• What you are asked to do
Beginning at the line containing "outline += [(x, -y)" in the material below and ending at the line containing "bm.faces.new([v for v", return each line exactly and add nothing.

** Opening Record excerpts block **

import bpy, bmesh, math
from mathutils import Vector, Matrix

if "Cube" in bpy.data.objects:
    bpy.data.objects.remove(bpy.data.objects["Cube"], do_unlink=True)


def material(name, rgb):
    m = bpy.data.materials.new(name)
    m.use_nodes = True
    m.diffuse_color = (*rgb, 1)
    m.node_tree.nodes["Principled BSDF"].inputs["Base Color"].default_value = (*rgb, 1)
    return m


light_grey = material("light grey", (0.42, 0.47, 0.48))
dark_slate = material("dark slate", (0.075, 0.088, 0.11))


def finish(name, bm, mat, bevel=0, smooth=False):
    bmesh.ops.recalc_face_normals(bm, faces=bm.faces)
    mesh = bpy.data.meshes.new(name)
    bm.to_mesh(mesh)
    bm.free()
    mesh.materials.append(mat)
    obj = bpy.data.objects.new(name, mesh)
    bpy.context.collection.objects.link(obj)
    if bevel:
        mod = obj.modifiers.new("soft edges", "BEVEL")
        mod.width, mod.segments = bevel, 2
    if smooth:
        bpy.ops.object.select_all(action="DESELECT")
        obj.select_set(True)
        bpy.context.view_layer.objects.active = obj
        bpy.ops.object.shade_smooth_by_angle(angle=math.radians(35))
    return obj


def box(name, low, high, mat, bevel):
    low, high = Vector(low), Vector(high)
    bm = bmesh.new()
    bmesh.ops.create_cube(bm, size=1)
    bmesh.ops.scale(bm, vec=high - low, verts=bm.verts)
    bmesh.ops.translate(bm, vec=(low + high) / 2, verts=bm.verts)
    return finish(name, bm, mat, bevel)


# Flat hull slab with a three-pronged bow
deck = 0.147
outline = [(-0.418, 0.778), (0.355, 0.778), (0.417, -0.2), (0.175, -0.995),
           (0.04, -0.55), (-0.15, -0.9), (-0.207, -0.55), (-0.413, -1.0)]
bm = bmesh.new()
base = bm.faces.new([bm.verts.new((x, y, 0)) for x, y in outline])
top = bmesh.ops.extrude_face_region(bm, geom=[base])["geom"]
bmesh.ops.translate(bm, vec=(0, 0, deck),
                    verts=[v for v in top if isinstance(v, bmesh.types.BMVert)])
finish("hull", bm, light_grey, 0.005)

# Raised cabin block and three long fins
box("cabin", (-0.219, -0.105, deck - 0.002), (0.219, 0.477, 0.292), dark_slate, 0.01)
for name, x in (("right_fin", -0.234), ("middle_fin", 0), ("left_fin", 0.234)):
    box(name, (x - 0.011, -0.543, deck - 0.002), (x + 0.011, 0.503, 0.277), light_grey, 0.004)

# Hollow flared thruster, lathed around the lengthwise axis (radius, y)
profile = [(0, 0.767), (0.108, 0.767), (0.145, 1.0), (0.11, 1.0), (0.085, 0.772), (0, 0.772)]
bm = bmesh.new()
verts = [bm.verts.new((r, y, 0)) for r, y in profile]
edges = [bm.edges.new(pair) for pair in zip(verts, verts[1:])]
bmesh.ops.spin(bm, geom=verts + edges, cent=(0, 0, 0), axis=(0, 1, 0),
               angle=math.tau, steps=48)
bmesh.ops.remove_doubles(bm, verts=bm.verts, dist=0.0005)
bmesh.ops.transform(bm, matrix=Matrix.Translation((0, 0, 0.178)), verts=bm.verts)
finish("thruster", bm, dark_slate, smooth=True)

** Closing Record excerpts block **
** Opening Record excerpts block **

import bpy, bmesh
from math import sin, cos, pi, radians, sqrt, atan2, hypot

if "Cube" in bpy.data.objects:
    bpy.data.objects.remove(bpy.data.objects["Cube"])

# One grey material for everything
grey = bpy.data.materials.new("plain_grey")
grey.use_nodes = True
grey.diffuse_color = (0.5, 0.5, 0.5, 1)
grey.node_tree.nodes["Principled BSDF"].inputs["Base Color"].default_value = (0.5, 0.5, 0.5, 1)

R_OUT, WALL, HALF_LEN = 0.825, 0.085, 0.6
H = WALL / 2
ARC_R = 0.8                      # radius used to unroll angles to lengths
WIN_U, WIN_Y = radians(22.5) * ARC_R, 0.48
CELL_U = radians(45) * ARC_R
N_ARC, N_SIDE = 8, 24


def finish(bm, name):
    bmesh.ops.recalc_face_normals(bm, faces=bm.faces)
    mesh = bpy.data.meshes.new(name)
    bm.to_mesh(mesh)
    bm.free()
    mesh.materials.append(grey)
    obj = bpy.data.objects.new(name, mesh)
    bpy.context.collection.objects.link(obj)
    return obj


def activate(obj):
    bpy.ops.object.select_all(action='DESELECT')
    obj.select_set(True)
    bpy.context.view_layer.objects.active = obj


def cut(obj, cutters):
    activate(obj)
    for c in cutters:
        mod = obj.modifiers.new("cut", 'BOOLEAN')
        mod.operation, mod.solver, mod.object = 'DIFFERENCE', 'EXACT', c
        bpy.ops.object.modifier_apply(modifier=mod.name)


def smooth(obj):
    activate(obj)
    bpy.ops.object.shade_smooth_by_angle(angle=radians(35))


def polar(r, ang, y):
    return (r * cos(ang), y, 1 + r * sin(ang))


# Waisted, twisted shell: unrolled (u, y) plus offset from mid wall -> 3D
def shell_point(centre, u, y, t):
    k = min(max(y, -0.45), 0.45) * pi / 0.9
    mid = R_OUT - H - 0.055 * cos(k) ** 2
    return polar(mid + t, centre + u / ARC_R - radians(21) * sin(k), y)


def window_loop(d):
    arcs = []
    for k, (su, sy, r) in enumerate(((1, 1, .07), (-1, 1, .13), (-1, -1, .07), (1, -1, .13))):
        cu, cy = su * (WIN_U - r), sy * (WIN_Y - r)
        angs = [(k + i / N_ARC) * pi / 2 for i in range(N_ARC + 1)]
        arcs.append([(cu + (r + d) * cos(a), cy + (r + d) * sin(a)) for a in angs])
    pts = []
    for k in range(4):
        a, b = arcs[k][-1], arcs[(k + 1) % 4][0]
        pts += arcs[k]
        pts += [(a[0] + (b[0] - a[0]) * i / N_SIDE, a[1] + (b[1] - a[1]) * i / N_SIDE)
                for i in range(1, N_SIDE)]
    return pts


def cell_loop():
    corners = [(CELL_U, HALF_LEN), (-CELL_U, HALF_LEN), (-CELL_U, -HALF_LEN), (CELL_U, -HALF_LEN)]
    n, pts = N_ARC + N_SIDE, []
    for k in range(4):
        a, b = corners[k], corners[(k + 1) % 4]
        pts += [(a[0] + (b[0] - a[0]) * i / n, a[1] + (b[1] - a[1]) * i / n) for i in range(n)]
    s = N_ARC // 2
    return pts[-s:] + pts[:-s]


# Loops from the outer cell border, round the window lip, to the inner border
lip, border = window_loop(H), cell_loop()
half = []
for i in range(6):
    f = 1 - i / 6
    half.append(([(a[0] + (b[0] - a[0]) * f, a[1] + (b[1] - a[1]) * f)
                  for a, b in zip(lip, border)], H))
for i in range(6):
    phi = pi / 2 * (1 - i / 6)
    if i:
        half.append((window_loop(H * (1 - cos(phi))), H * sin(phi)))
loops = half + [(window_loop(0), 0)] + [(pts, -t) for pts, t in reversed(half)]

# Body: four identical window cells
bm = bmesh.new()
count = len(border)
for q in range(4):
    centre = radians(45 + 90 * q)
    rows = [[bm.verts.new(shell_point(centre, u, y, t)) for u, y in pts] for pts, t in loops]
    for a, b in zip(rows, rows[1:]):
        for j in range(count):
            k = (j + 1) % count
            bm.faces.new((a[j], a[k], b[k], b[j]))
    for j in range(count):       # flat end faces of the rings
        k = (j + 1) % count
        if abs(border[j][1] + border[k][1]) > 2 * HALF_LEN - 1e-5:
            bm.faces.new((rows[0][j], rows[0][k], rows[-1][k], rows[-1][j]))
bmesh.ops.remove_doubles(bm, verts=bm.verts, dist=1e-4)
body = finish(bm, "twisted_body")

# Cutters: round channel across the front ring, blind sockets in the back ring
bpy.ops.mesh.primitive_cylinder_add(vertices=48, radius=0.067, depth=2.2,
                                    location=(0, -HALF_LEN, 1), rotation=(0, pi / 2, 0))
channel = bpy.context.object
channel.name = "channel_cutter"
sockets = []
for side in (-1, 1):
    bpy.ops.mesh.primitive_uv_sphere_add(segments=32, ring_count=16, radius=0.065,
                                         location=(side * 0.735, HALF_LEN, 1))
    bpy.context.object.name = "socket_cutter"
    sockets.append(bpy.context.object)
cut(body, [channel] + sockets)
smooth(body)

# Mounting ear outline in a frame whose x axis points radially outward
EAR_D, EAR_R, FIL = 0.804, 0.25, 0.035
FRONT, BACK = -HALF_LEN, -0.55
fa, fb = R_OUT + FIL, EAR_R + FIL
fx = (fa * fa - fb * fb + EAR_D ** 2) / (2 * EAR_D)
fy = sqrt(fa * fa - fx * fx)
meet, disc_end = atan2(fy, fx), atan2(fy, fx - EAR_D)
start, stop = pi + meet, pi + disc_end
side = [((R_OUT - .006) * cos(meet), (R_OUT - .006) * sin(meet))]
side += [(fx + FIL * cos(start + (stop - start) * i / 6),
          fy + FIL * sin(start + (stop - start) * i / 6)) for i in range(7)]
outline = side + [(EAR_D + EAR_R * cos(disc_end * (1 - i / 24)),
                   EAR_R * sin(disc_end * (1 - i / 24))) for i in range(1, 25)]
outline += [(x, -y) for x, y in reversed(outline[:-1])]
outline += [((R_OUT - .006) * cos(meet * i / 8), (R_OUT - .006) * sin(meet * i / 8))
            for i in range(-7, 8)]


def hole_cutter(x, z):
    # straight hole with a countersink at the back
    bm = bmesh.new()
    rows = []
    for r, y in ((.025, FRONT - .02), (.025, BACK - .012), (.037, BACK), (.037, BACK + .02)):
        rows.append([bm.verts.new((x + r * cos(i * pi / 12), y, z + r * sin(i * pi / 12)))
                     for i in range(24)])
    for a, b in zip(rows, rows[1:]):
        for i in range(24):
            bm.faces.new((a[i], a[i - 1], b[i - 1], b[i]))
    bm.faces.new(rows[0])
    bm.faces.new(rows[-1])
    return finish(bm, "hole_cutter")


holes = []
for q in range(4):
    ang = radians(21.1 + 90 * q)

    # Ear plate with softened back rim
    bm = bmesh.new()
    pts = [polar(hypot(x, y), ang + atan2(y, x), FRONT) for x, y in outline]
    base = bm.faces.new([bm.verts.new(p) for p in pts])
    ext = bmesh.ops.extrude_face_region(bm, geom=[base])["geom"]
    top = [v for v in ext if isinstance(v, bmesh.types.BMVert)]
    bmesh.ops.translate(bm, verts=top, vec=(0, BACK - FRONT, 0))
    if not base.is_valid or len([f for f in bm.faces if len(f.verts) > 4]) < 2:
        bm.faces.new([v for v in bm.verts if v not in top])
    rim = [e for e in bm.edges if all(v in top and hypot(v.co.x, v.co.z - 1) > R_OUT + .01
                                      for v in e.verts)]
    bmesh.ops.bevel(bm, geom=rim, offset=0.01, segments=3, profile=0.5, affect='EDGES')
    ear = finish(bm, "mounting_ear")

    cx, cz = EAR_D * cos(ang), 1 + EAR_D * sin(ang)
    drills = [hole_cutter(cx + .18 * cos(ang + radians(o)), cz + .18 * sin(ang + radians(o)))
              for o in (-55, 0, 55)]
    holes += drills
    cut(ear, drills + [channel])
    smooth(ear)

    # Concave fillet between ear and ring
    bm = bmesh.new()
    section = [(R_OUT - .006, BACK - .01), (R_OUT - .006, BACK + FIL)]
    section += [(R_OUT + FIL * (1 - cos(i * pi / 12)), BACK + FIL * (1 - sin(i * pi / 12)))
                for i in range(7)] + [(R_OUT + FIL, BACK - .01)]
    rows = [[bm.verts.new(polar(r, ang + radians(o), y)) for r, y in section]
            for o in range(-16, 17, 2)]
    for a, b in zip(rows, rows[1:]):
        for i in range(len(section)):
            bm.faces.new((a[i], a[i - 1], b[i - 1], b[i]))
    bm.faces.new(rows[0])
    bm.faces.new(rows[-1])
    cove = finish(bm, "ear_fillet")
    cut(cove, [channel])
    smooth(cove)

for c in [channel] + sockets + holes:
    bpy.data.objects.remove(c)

** Closing Record excerpts block **
** Opening Record excerpts block **

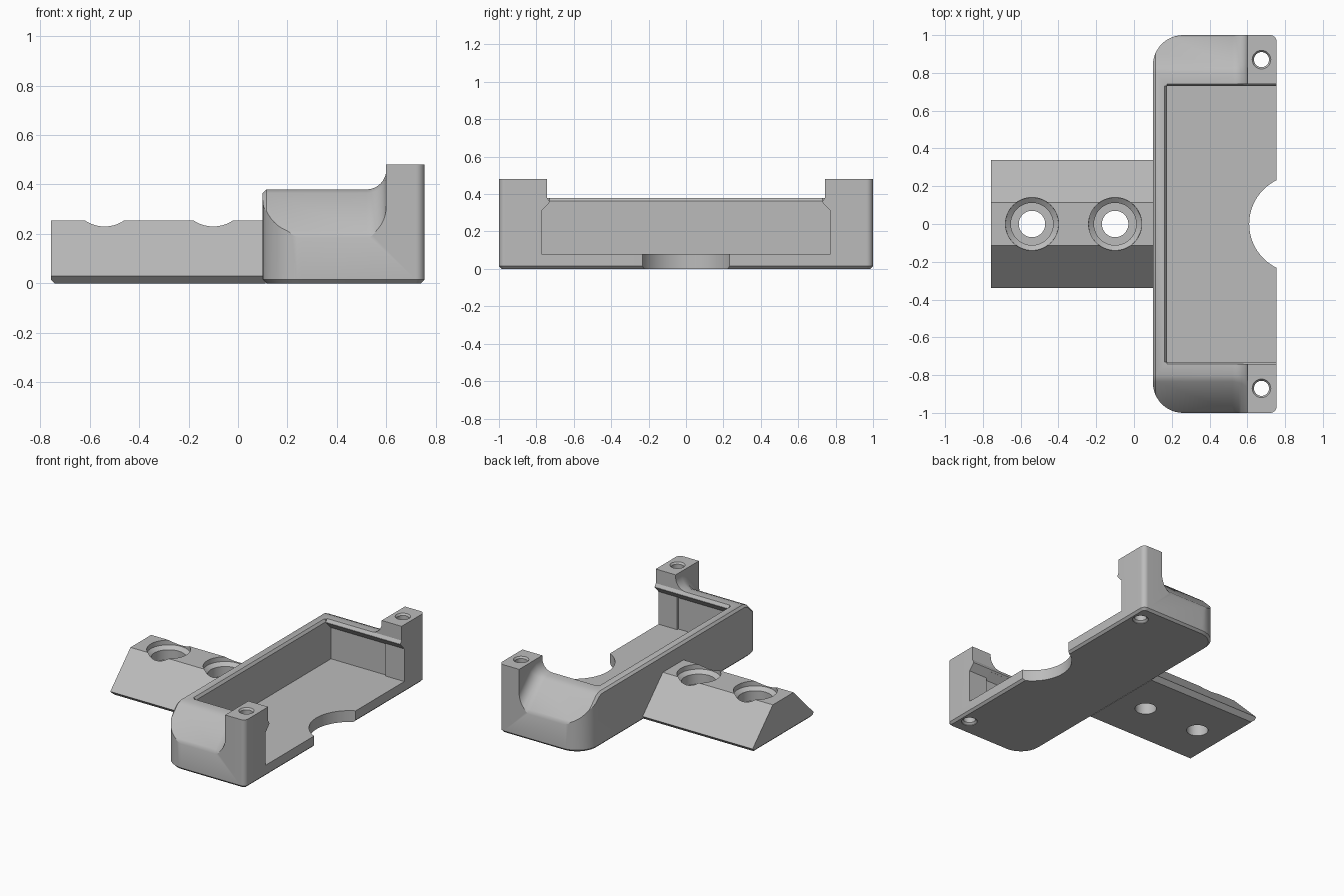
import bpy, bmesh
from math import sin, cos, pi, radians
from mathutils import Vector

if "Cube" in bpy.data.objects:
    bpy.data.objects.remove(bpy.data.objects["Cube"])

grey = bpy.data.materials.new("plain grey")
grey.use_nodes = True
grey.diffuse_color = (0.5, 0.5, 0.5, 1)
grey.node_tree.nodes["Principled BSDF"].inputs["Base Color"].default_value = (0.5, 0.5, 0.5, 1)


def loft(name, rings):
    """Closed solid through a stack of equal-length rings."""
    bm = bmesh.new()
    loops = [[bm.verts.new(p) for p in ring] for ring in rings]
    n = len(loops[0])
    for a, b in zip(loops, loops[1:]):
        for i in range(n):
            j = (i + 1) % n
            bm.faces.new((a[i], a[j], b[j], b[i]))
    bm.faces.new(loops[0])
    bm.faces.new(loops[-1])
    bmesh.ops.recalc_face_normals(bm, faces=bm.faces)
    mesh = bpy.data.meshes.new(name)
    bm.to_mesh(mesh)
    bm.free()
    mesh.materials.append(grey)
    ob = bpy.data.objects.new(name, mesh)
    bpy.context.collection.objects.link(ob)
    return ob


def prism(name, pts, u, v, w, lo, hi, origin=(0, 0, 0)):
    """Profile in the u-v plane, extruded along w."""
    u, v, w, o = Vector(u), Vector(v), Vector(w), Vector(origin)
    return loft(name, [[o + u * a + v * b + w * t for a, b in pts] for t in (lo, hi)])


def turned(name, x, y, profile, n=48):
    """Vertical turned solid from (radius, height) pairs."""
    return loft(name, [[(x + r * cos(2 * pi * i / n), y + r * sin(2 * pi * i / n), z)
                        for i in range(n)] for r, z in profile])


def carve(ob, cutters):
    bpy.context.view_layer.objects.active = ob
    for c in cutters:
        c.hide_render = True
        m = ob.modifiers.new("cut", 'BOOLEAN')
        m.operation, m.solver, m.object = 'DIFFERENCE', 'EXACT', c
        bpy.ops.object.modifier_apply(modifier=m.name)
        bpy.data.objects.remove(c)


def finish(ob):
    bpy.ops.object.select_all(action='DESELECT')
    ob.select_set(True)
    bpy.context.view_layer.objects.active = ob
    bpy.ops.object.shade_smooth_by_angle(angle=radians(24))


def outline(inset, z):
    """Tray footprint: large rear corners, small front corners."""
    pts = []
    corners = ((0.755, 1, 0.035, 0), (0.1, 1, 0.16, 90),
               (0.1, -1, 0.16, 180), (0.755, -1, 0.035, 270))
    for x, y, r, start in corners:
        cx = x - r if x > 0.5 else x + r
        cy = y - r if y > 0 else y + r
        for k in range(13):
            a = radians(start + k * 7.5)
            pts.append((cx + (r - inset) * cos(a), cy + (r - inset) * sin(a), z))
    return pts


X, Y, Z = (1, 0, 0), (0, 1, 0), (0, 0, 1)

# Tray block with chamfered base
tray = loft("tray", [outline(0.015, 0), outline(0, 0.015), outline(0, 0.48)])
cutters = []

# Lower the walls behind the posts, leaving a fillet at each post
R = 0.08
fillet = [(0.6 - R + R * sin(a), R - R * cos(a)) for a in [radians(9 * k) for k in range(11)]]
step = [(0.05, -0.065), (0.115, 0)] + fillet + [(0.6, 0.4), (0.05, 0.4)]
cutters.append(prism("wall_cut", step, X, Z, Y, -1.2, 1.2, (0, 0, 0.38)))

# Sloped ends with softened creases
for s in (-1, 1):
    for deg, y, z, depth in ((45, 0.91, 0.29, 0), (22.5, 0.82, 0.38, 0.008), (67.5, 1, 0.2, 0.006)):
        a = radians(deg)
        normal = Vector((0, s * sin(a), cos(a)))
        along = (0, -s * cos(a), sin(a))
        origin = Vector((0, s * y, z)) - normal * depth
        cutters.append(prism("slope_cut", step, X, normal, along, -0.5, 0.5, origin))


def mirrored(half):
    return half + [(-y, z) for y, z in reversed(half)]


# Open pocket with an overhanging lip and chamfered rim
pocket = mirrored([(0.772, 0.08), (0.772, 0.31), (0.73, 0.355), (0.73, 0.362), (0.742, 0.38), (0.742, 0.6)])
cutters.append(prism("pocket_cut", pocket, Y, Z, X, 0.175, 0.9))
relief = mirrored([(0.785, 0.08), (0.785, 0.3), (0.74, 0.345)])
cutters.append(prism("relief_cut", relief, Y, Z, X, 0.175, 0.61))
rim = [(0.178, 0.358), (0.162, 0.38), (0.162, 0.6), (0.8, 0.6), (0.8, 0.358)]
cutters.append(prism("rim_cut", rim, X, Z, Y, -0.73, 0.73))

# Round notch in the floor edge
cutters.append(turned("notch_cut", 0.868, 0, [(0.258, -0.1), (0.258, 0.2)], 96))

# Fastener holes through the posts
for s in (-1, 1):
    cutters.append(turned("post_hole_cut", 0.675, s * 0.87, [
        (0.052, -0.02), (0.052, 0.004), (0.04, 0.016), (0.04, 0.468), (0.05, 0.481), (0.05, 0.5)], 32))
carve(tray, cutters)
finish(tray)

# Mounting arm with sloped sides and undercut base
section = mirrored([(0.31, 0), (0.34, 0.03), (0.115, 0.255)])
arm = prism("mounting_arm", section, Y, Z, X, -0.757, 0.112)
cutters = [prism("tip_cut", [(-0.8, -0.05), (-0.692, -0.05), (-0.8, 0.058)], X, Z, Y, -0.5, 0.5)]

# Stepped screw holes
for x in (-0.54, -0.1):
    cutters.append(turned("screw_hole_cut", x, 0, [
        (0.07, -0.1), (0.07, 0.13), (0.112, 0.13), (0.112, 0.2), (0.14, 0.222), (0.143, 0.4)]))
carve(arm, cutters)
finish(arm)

** Closing Record excerpts block **

• Result of the task
outline += [(x, -y) for x, y in reversed(outline[:-1])]
outline += [((R_OUT - .006) * cos(meet * i / 8), (R_OUT - .006) * sin(meet * i / 8))
            for i in range(-7, 8)]


def hole_cutter(x, z):
    # straight hole with a countersink at the back
    bm = bmesh.new()
    rows = []
    for r, y in ((.025, FRONT - .02), (.025, BACK - .012), (.037, BACK), (.037, BACK + .02)):
        rows.append([bm.verts.new((x + r * cos(i * pi / 12), y, z + r * sin(i * pi / 12)))
                     for i in range(24)])
    for a, b in zip(rows, rows[1:]):
        for i in range(24):
            bm.faces.new((a[i], a[i - 1], b[i - 1], b[i]))
    bm.faces.new(rows[0])
    bm.faces.new(rows[-1])
    return finish(bm, "hole_cutter")


holes = []
for q in range(4):
    ang = radians(21.1 + 90 * q)

    # Ear plate with softened back rim
    bm = bmesh.new()
    pts = [polar(hypot(x, y), ang + atan2(y, x), FRONT) for x, y in outline]
    base = bm.faces.new([bm.verts.new(p) for p in pts])
    ext = bmesh.ops.extrude_face_region(bm, geom=[base])["geom"]
    top = [v for v in ext if isinstance(v, bmesh.types.BMVert)]
    bmesh.ops.translate(bm, verts=top, vec=(0, BACK - FRONT, 0))
    if not base.is_valid or len([f for f in bm.faces if len(f.verts) > 4]) < 2:
        bm.faces.new([v for v in bm.verts if v not in top])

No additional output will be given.